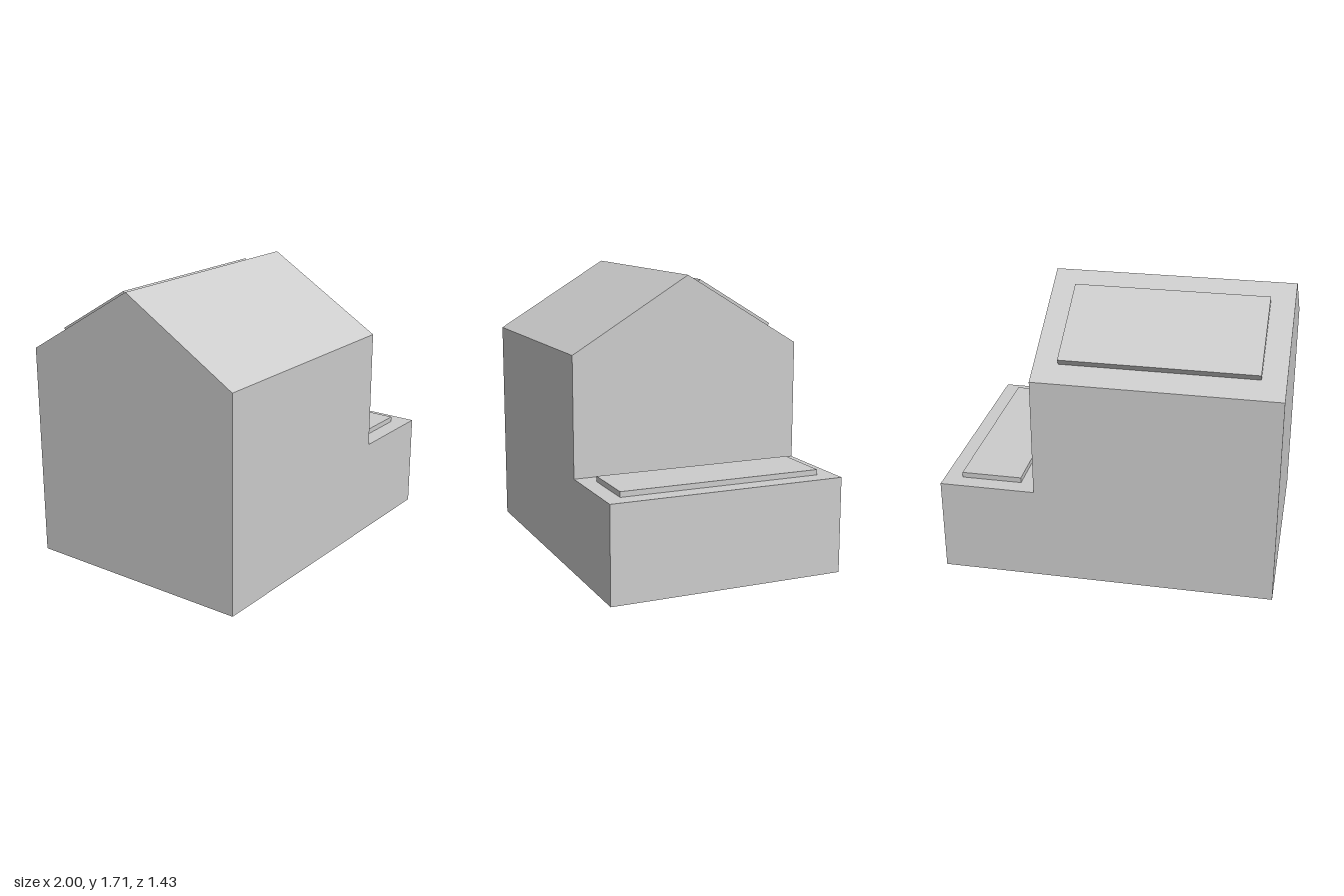
import * as THREE from 'three';

const W = 1, D = 0.714;                  // half width, half depth
const STEP = 0.4286, LOW = 0.5714;       // where the annex begins, annex height
const EAVE = 1.2857, RIDGE = 1.7143;

// Flat-faced solid from polygons, each fanned from its first corner
function solid(faces) {
  const pos = [];
  for (const f of faces)
    for (let i = 1; i < f.length - 1; i++) pos.push(...f[0], ...f[i], ...f[i + 1]);
  const g = new THREE.BufferGeometry();
  g.setAttribute('position', new THREE.Float32BufferAttribute(pos, 3));
  g.computeVertexNormals();
  return g;
}

export function createModel() {
  const group = new THREE.Group();
  const grey = new THREE.MeshStandardMaterial({ color: 0xcccccc });
  grey.name = 'plain grey';
  const add = (name, geometry) => {
    const mesh = new THREE.Mesh(geometry, grey);
    mesh.name = name;
    group.add(mesh);
    return mesh;
  };

  // Front outline, starting at the inner corner of the step
  const outline = [[STEP, LOW], [STEP, EAVE], [-W, EAVE], [-W, 0], [W, 0], [W, LOW]];
  const front = outline.map(([x, y]) => [x, y, D]);
  const back = outline.map(([x, y]) => [x, y, -D]);
  const gable = (x, base) => [[x, base, D], [x, base, -D], [x, EAVE, -D], [x, RIDGE, 0], [x, EAVE, D]];

  // House walls with the low flat-topped annex
  add('houseWalls', solid([
    front,
    [back[0], ...back.slice(1).reverse()],
    gable(STEP, LOW),
    gable(-W, 0).reverse(),
    [[W, 0, D], [W, 0, -D], [W, LOW, -D], [W, LOW, D]],
    [[STEP, LOW, D], [W, LOW, D], [W, LOW, -D], [STEP, LOW, -D]],
    [[-W, 0, -D], [W, 0, -D], [W, 0, D], [-W, 0, D]],
  ]));

  // Pitched roof
  add('pitchedRoof', solid([
    [[-W, EAVE, D], [STEP, EAVE, D], [STEP, RIDGE, 0], [-W, RIDGE, 0]],
    [[STEP, EAVE, -D], [-W, EAVE, -D], [-W, RIDGE, 0], [STEP, RIDGE, 0]],
  ]));

  // Panel lying on the rear slope
  const pitch = Math.atan2(RIDGE - EAVE, D);
  const length = 0.553, thick = 0.04;
  const panel = add('rearRoofPanel', new THREE.BoxGeometry(1.146, thick, length));
  const along = 0.122 / Math.cos(pitch) + length / 2;
  panel.rotation.x = -pitch;
  panel.position.set(
    -0.286,
    RIDGE - along * Math.sin(pitch) + (thick / 2) * Math.cos(pitch),
    -along * Math.cos(pitch) - (thick / 2) * Math.sin(pitch),
  );

  // Panel on the annex roof
  add('annexRoofPanel', new THREE.BoxGeometry(0.363, 0.032, 1.228)).position.set(0.713, LOW + 0.016, 0);

  return group;
}
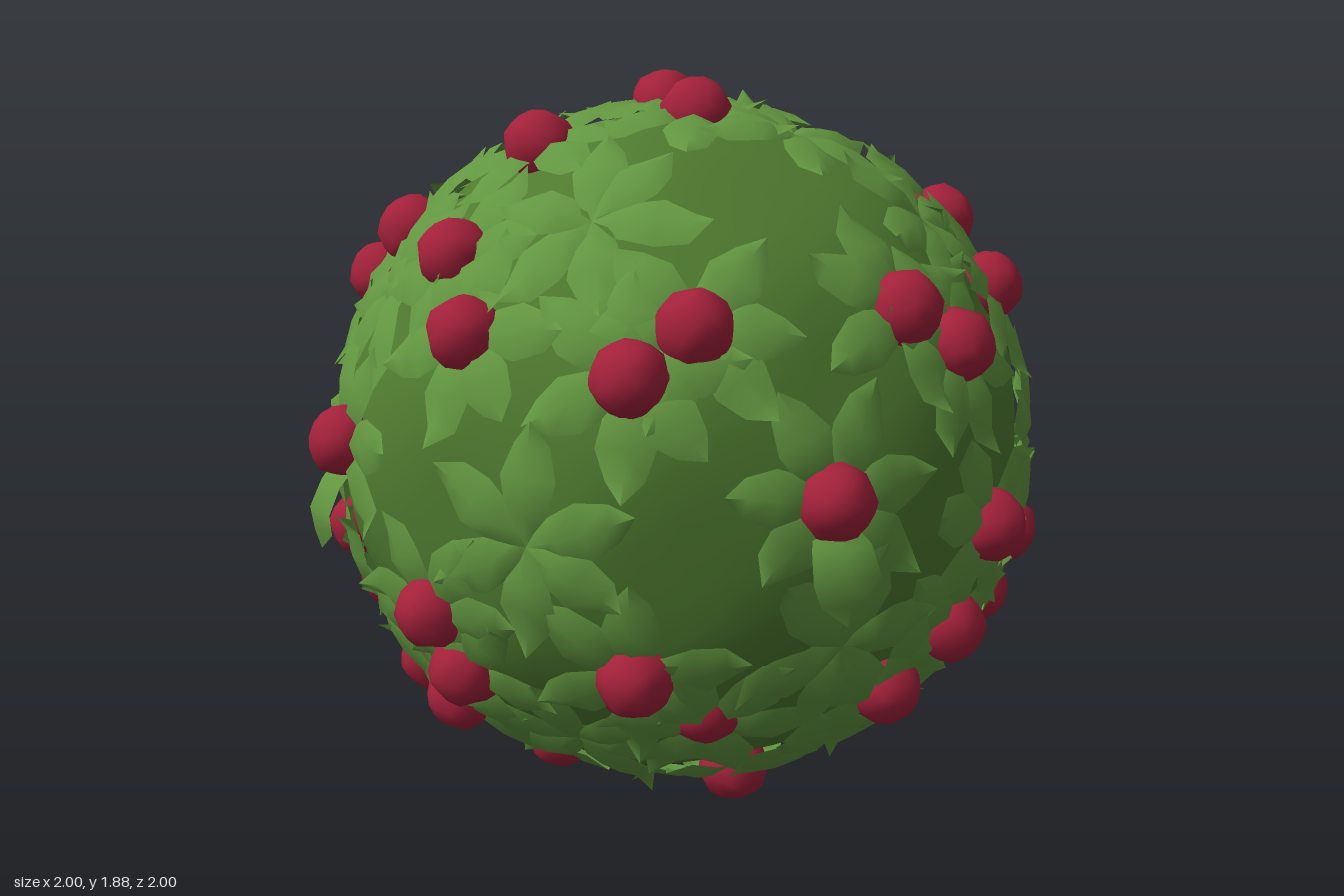
import * as THREE from 'three';
import { mergeGeometries, mergeVertices } from 'three/addons/utils/BufferGeometryUtils.js';

const RX = 0.885, RY = 0.855, CY = 0.92; // ellipsoid body

const mat = (name, color, side = THREE.FrontSide) => {
  const m = new THREE.MeshStandardMaterial({ color, side });
  m.name = name;
  return m;
};

let seed = 7;
const rand = () => (seed = (seed * 16807) % 2147483647) / 2147483647;

// Point on the body along the ray from its centre
const onBody = (dir, lift = 0) => {
  const k = 1 / Math.hypot(dir.x / RX, dir.y / RY, dir.z / RX);
  return dir.clone().multiplyScalar(k + lift);
};

// Pull vertices in and out by a smooth ripple
function lumpy(geo, amount, freq) {
  geo.deleteAttribute('normal');
  geo.deleteAttribute('uv');
  const g = mergeVertices(geo, 1e-4), p = g.attributes.position, v = new THREE.Vector3();
  for (let i = 0; i < p.count; i++) {
    v.fromBufferAttribute(p, i);
    const n = v.clone().normalize().multiplyScalar(freq);
    v.multiplyScalar(1 + amount * Math.sin(n.x + 1) * Math.sin(n.y + 2) * Math.cos(n.z));
    p.setXYZ(i, v.x, v.y, v.z);
  }
  g.computeVertexNormals();
  return g;
}

// Folded pointed leaf from stations [distance, height, half width], running along +x
function leaf(stations, angle, fold = 0.022) {
  const pos = [], idx = [];
  stations.forEach(([r, h, w], i) => {
    const f = w > 0 ? fold : 0;
    pos.push(r, w, h - f, r, 0, h, r, -w, h - f);
    if (i) for (let c = 0; c < 2; c++) {
      const a = (i - 1) * 3 + c, b = a + 3;
      idx.push(a, a + 1, b, b, a + 1, b + 1);
    }
  });
  const g = new THREE.BufferGeometry();
  g.setAttribute('position', new THREE.Float32BufferAttribute(pos, 3));
  g.setIndex(idx);
  // counter-clockwise from outside
  for (let i = 0; i < idx.length; i += 3) [idx[i + 1], idx[i + 2]] = [idx[i + 2], idx[i + 1]];
  g.setIndex(idx);
  g.computeVertexNormals();
  return g.rotateZ(angle);
}

// Star of leaves hugging the body; local +z points outward
function rosette(angles, extra = []) {
  const leaves = angles.map((a) => {
    const len = 0.25 + rand() * 0.05, tip = 0.035 + rand() * 0.05;
    const hug = (t, h, w) => [t * len, h - (t * len) ** 2 / 1.78, w];
    return leaf([hug(0, 0.025, 0.03), hug(0.3, 0.05, 0.055), hug(0.55, 0.055, 0.07),
      hug(0.8, 0.05, 0.045), hug(1, tip, 0)], a);
  });
  return mergeGeometries([...leaves, ...extra]);
}

const deg = (list) => list.map((a) => (a * Math.PI) / 180);

// Expand a point by its mirror flags
function mirrored([x, y, z, mx, mz]) {
  const out = [];
  for (const sx of mx ? [1, -1] : [1])
    for (const sz of mz ? [1, -1] : [1]) out.push(new THREE.Vector3(x * sx, y - CY, z * sz));
  return out;
}

// x, y, z, mirror in x, mirror in z
const BERRIES = [
  [0.27, 1.40, 0.73, 1, 1], [0.43, 1.30, 0.73, 1, 1],
  [0.67, 1.50, 0.19, 1, 1], [0.72, 1.36, 0.39, 1, 1],
  [0.82, 0.66, 0.37, 1, 1], [0.74, 0.49, 0.37, 1, 1], [0.68, 0.33, 0.14, 1, 1],
  [0.51, 0.84, 0.76, 0, 1], [0.43, 0.57, 0.75, 0, 1], [0.25, 0.43, 0.74, 0, 1],
  [-0.43, 0.56, 0.75, 0, 1],
  [0.36, 0.11, 0, 1, 0], [0, 0.11, 0.36, 0, 1],
  [0, 1.79, 0.10, 0, 1], [-0.38, 1.72, 0, 0, 0],
];
const AXIS_BERRIES = [[0.91, 1.01, 0, 1, 0], [0, 1.01, 0.91, 0, 1]];
const BARE_ROSETTES = [
  [-0.63, 0.90, 0.62, 0, 1], [-0.40, 1.60, 0.42, 0, 1], [0.48, 1.55, 0.42, 0, 1],
  [0.22, 1.75, 0.22, 0, 1], [0.48, 0.30, 0.48, 1, 1], [-0.22, 0.40, 0.72, 0, 1],
  [0.74, 0.96, 0.46, 0, 1], [0.80, 1.42, 0, 1, 0],
];

export function createModel() {
  const model = new THREE.Group();
  model.name = 'berryBush';
  const bodyMat = mat('foliage green', 0x4e7a2f);
  const leafMat = mat('leaf green', 0x629640, THREE.DoubleSide);
  const berryMat = mat('berry red', 0xa3213a);

  // Rounded foliage body
  const bodyGeo = lumpy(new THREE.IcosahedronGeometry(1, 10), 0.025, 7);
  bodyGeo.scale(RX, RY, RX);
  bodyGeo.computeVertexNormals();
  const body = new THREE.Mesh(bodyGeo, bodyMat);
  body.name = 'foliageBody';
  body.position.y = CY;
  model.add(body);

  const stars = [0, 1, 2, 3].map(() =>
    rosette([0, 1, 2, 3, 4, 5].map((i) => ((i + 0.5 * (rand() - 0.5)) * Math.PI) / 3)));
  // Rosette with a large drooping leaf underneath
  const droop = leaf([[0.04, 0.03, 0.04], [0.10, 0.09, 0.075], [0.17, 0.115, 0.085],
    [0.23, 0.10, 0.06], [0.28, 0.08, 0]], -Math.PI / 2, 0.03);
  const axisStar = rosette(deg([65, 115, 8, 172, -42, -138]), [droop]);
  const berryGeo = lumpy(new THREE.IcosahedronGeometry(0.09, 2), 0.08, 5);

  const placed = [];
  // Stand a part on the body, facing outward with its y axis upward
  function place(geo, material, name, dir, lift, spin = 0) {
    const mesh = new THREE.Mesh(geo, material);
    mesh.name = name;
    mesh.position.copy(onBody(dir, lift));
    mesh.lookAt(mesh.position.clone().multiplyScalar(2));
    mesh.rotateZ(spin);
    mesh.position.y += CY;
    model.add(mesh);
  }
  function addStar(dir, geo, spin) {
    placed.push(dir);
    place(geo, leafMat, 'leafRosette', dir, -0.01, spin);
  }
  const anyStar = (dir) => addStar(dir, stars[placed.length % 4], rand() * 6.28);

  // Berries, each in its own rosette
  for (const p of BERRIES.flatMap(mirrored)) {
    const dir = p.normalize();
    anyStar(dir);
    place(berryGeo, berryMat, 'berry', dir, 0.02, rand() * 6.28);
  }
  for (const p of AXIS_BERRIES.flatMap(mirrored)) {
    const dir = p.normalize();
    addStar(dir, axisStar, 0);
    place(berryGeo, berryMat, 'berry', dir, 0.025);
  }
  // Half-hidden berries
  for (const p of mirrored([-0.24, 0.40, 0.74, 0, 1]))
    place(berryGeo, berryMat, 'hiddenBerry', p.normalize(), -0.035);

  // Leaves without berries, then fillers over the lower part
  BARE_ROSETTES.flatMap(mirrored).forEach((p) => anyStar(p.normalize()));
  for (let i = 0; i < 200; i++) {
    const y = -1 + i / 200 * 0.95, r = Math.sqrt(1 - y * y), a = i * 2.39996;
    const dir = new THREE.Vector3(r * Math.cos(a), y, r * Math.sin(a));
    if (placed.every((q) => q.distanceTo(dir) > 0.3)) anyStar(dir);
  }
  return model;
}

* * * * * * *

(Exercise brief): Would you copy out exactly the lines above that start at the one containing "function place(geo, material, name, dir, lift, spin" and end at the one containing "place(berryGeo, berryMat, 'hiddenBerry', p.normalize(), -0.035);", inclusive?

(Output for this exercise):
  function place(geo, material, name, dir, lift, spin = 0) {
    const mesh = new THREE.Mesh(geo, material);
    mesh.name = name;
    mesh.position.copy(onBody(dir, lift));
    mesh.lookAt(mesh.position.clone().multiplyScalar(2));
    mesh.rotateZ(spin);
    mesh.position.y += CY;
    model.add(mesh);
  }
  function addStar(dir, geo, spin) {
    placed.push(dir);
    place(geo, leafMat, 'leafRosette', dir, -0.01, spin);
  }
  const anyStar = (dir) => addStar(dir, stars[placed.length % 4], rand() * 6.28);

  // Berries, each in its own rosette
  for (const p of BERRIES.flatMap(mirrored)) {
    const dir = p.normalize();
    anyStar(dir);
    place(berryGeo, berryMat, 'berry', dir, 0.02, rand() * 6.28);
  }
  for (const p of AXIS_BERRIES.flatMap(mirrored)) {
    const dir = p.normalize();
    addStar(dir, axisStar, 0);
    place(berryGeo, berryMat, 'berry', dir, 0.025);
  }
  // Half-hidden berries
  for (const p of mirrored([-0.24, 0.40, 0.74, 0, 1]))
    place(berryGeo, berryMat, 'hiddenBerry', p.normalize(), -0.035);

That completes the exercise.